▶ [Work required]:
Please return all lines in the listing holding the word "objects".

▶ [Provided records]:
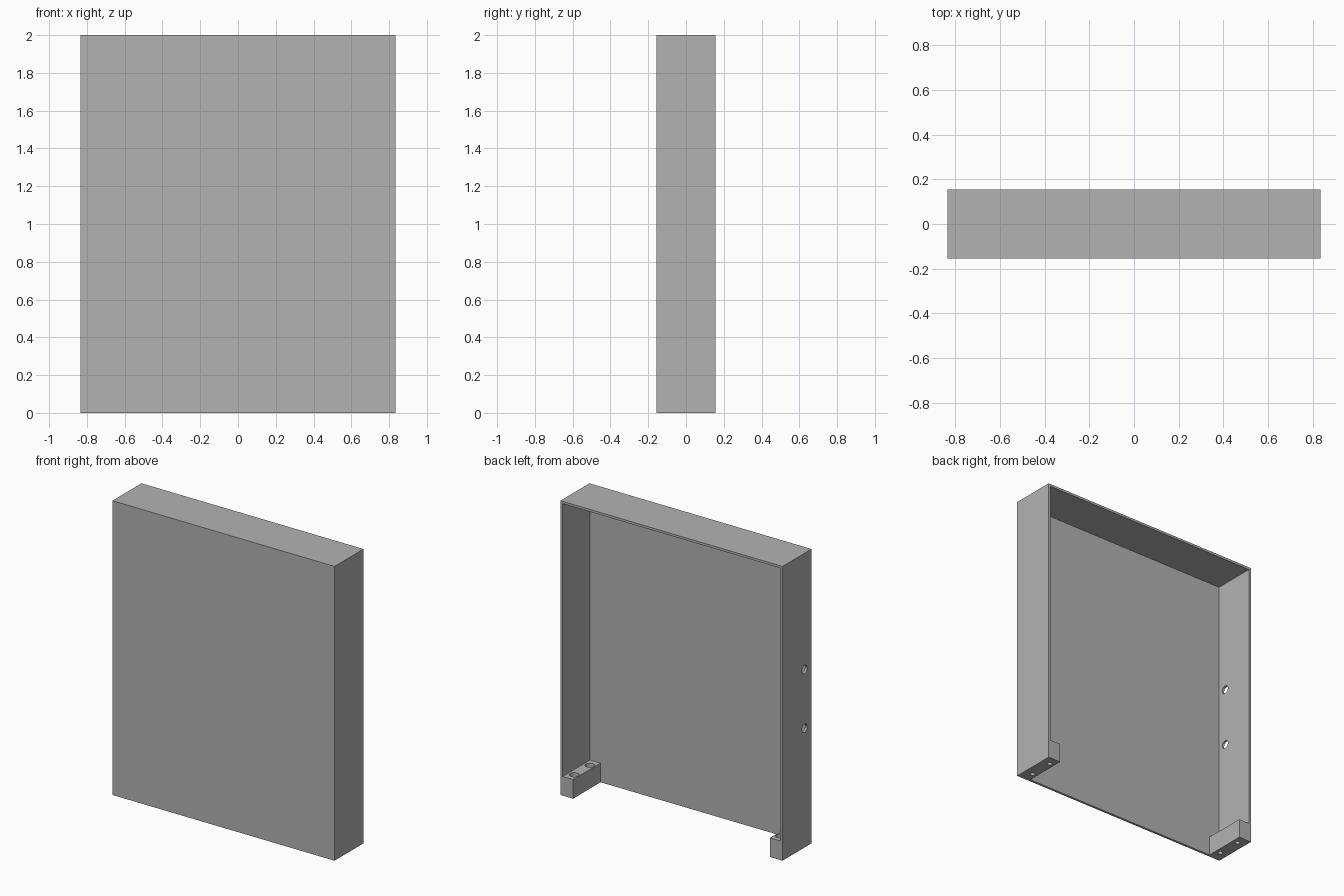
import bpy
import bmesh
from mathutils import Matrix, Vector

if "Cube" in bpy.data.objects:
    bpy.data.objects.remove(bpy.data.objects["Cube"], do_unlink=True)

W, D, H = 0.835, 0.155, 2.0      # half width, half depth, height
T = 0.016                        # wall thickness
BLOCK_W, BLOCK_H = 0.095, 0.13   # foot block, measured from the outer side

grey = bpy.data.materials.new("plain_grey")
grey.use_nodes = True
colour = (0.448, 0.448, 0.448, 1)
grey.diffuse_color = colour
grey.node_tree.nodes["Principled BSDF"].inputs["Base Color"].default_value = colour


def make_object(name, bm):
    bmesh.ops.recalc_face_normals(bm, faces=bm.faces)
    mesh = bpy.data.meshes.new(name)
    bm.to_mesh(mesh)
    bm.free()
    mesh.materials.append(grey)
    obj = bpy.data.objects.new(name, mesh)
    bpy.context.scene.collection.objects.link(obj)
    return obj


def box(name, low, high):
    low, high = Vector(low), Vector(high)
    bm = bmesh.new()
    bmesh.ops.create_cube(bm, size=1)
    bmesh.ops.scale(bm, vec=high - low, verts=bm.verts)
    bmesh.ops.translate(bm, vec=(low + high) / 2, verts=bm.verts)
    return make_object(name, bm)


def drill(target, centre, radius, length, axis="Z"):
    """Cut a round hole through the target along an axis."""
    bm = bmesh.new()
    turn = Matrix.Rotation(1.5708, 4, "Y") if axis == "X" else Matrix()
    bmesh.ops.create_cone(bm, cap_ends=True, segments=32, radius1=radius,
                          radius2=radius, depth=length,
                          matrix=Matrix.Translation(centre) @ turn)
    cutter = make_object("hole_cutter", bm)
    cutter.hide_render = True
    mod = target.modifiers.new("hole", "BOOLEAN")
    mod.operation = "DIFFERENCE"
    mod.solver = "EXACT"
    mod.object = cutter
    bpy.context.view_layer.objects.active = target
    bpy.ops.object.modifier_apply(modifier=mod.name)
    bpy.data.objects.remove(cutter, do_unlink=True)


def smooth(obj):
    bpy.ops.object.select_all(action="DESELECT")
    obj.select_set(True)
    bpy.context.view_layer.objects.active = obj
    bpy.ops.object.shade_smooth_by_angle(angle=0.6)


# Cover, open at the back and the bottom
box("front_panel", (-W, -D, 0), (W, -D + T, H))
box("top_panel", (-W, -D + T, H - T), (W, D, H))
box("left_wall", (W - T, -D + T, 0), (W, D, H - T))
right_wall = box("right_wall", (-W, -D + T, 0), (-W + T, D, H - T))

# Two cable holes in the right wall
for z in (0.81, 1.21):
    drill(right_wall, (-W, -0.08, z), 0.028, 0.1, "X")
smooth(right_wall)

# Foot blocks in the lower corners, with counterbored screw holes
for side, name in ((1, "left_foot_block"), (-1, "right_foot_block")):
    xs = sorted((side * (W - T), side * (W - BLOCK_W)))
    block = box(name, (xs[0], -D + T, 0), (xs[1], D, BLOCK_H))
    for y in (-0.075, 0.093):
        x = side * (W - 0.06)
        drill(block, (x, y, 0.1), 0.03, 0.12)
        drill(block, (x, y, 0.05), 0.016, 0.2)
    smooth(block)
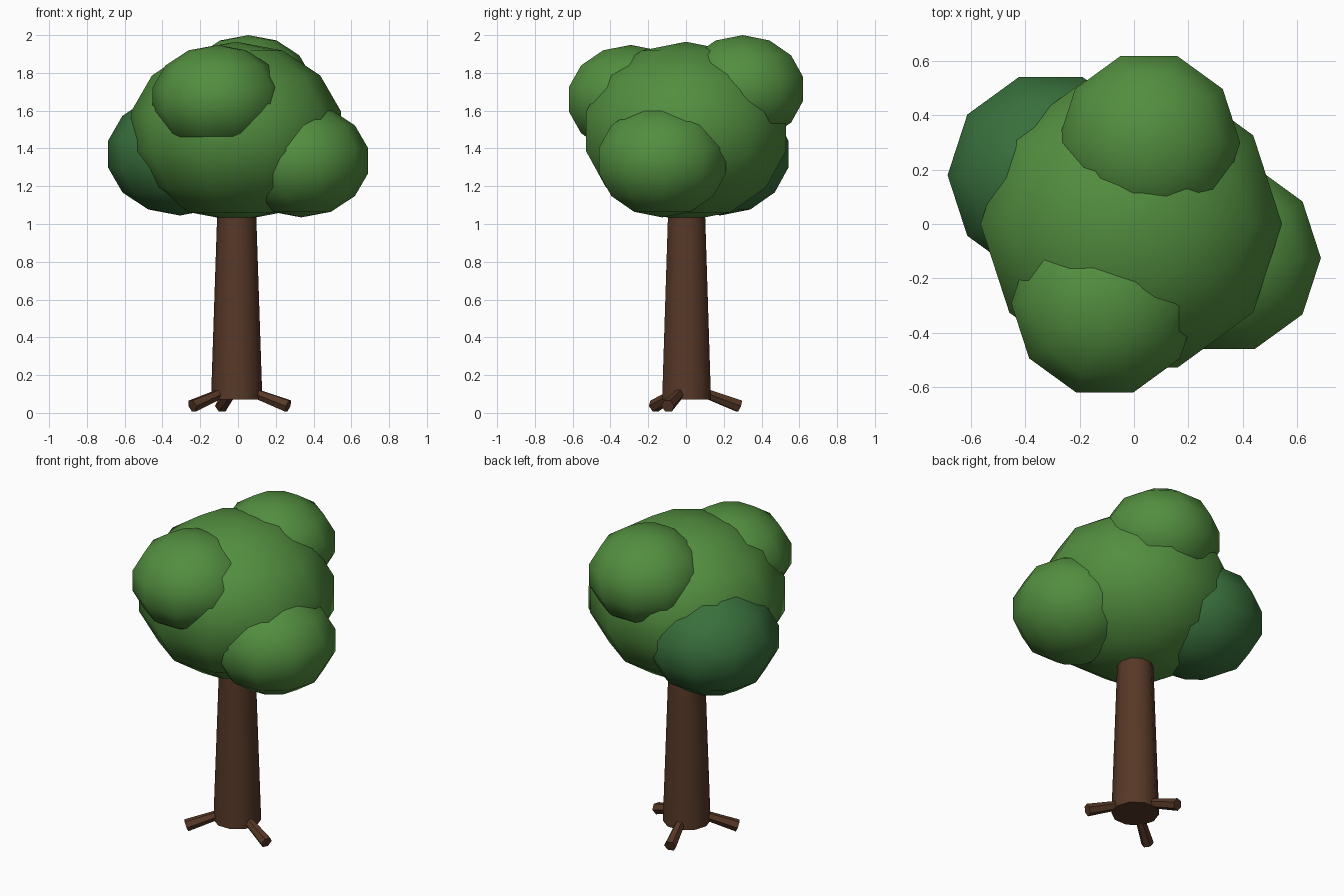
import bpy, bmesh, math
from mathutils import Vector, Matrix

if "Cube" in bpy.data.objects:
    bpy.data.objects.remove(bpy.data.objects["Cube"])


def material(name, rgb):
    m = bpy.data.materials.new(name)
    m.diffuse_color = (*rgb, 1)
    m.use_nodes = True
    m.node_tree.nodes["Principled BSDF"].inputs["Base Color"].default_value = m.diffuse_color
    return m


LEAF = material("leaf green", (0.085, 0.27, 0.05))
DARK_LEAF = material("dark leaf green", (0.04, 0.16, 0.045))
BARK = material("bark brown", (0.095, 0.04, 0.02))


def finish(name, bm, mat, angle):
    mesh = bpy.data.meshes.new(name)
    bm.to_mesh(mesh)
    bm.free()
    ob = bpy.data.objects.new(name, mesh)
    bpy.context.collection.objects.link(ob)
    mesh.materials.append(mat)
    bpy.ops.object.select_all(action='DESELECT')
    ob.select_set(True)
    bpy.context.view_layer.objects.active = ob
    bpy.ops.object.shade_smooth_by_angle(angle=math.radians(angle))
    return ob


def leaf_clump(name, centre, r, rz, mat):
    """Flattened ten-sided sphere with a vertex on the x axis."""
    bm = bmesh.new()
    bmesh.ops.create_uvsphere(
        bm, u_segments=10, v_segments=7, radius=1,
        matrix=Matrix.Translation(centre) @ Matrix.Diagonal((r, r, rz, 1))
        @ Matrix.Rotation(math.pi / 2, 4, 'Z'))
    finish(name, bm, mat, 60)


def tapered(name, start, end, r1, r2, sides):
    """Capped cone running from start to end."""
    a, b = Vector(start), Vector(end)
    d = b - a
    rot = d.to_track_quat('Z', 'Y').to_matrix().to_4x4()
    bm = bmesh.new()
    bmesh.ops.create_cone(
        bm, cap_ends=True, segments=sides, radius1=r1, radius2=r2,
        depth=d.length,
        matrix=Matrix.Translation((a + b) / 2) @ rot
        @ Matrix.Rotation(math.pi / 2, 4, 'Z'))
    finish(name, bm, BARK, 50)


# Canopy: one large clump with four smaller ones around it
leaf_clump("canopy_main", (-0.01, 0.0, 1.49), 0.57, 0.475, LEAF)
leaf_clump("canopy_right", (0.335, -0.125, 1.335), 0.363, 0.30, LEAF)
leaf_clump("canopy_left", (-0.307, 0.18, 1.37), 0.39, 0.325, DARK_LEAF)
leaf_clump("canopy_front", (-0.108, -0.293, 1.66), 0.353, 0.288, LEAF)
leaf_clump("canopy_back", (0.055, 0.30, 1.715), 0.345, 0.285, LEAF)

# Trunk
tapered("trunk", (-0.007, 0.003, 0.07), (-0.007, 0.003, 1.15), 0.136, 0.1, 10)

# Roots: flare outward and down to the ground
for i, deg in enumerate((-20, 106, 216)):
    c, s = math.cos(math.radians(deg)), math.sin(math.radians(deg))
    tapered(f"root_{i + 1}",
            (-0.007 + 0.08 * c, 0.003 + 0.08 * s, 0.112),
            (-0.007 + 0.29 * c, 0.003 + 0.29 * s, 0.036),
            0.026, 0.036, 6)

▶ [Answer area]:
if "Cube" in bpy.data.objects:
    bpy.data.objects.remove(bpy.data.objects["Cube"], do_unlink=True)
    obj = bpy.data.objects.new(name, mesh)
    bpy.context.scene.collection.objects.link(obj)
    bpy.context.view_layer.objects.active = target
    bpy.data.objects.remove(cutter, do_unlink=True)
    bpy.context.view_layer.objects.active = obj
if "Cube" in bpy.data.objects:
    bpy.data.objects.remove(bpy.data.objects["Cube"])
    ob = bpy.data.objects.new(name, mesh)
    bpy.context.collection.objects.link(ob)
    bpy.context.view_layer.objects.active = ob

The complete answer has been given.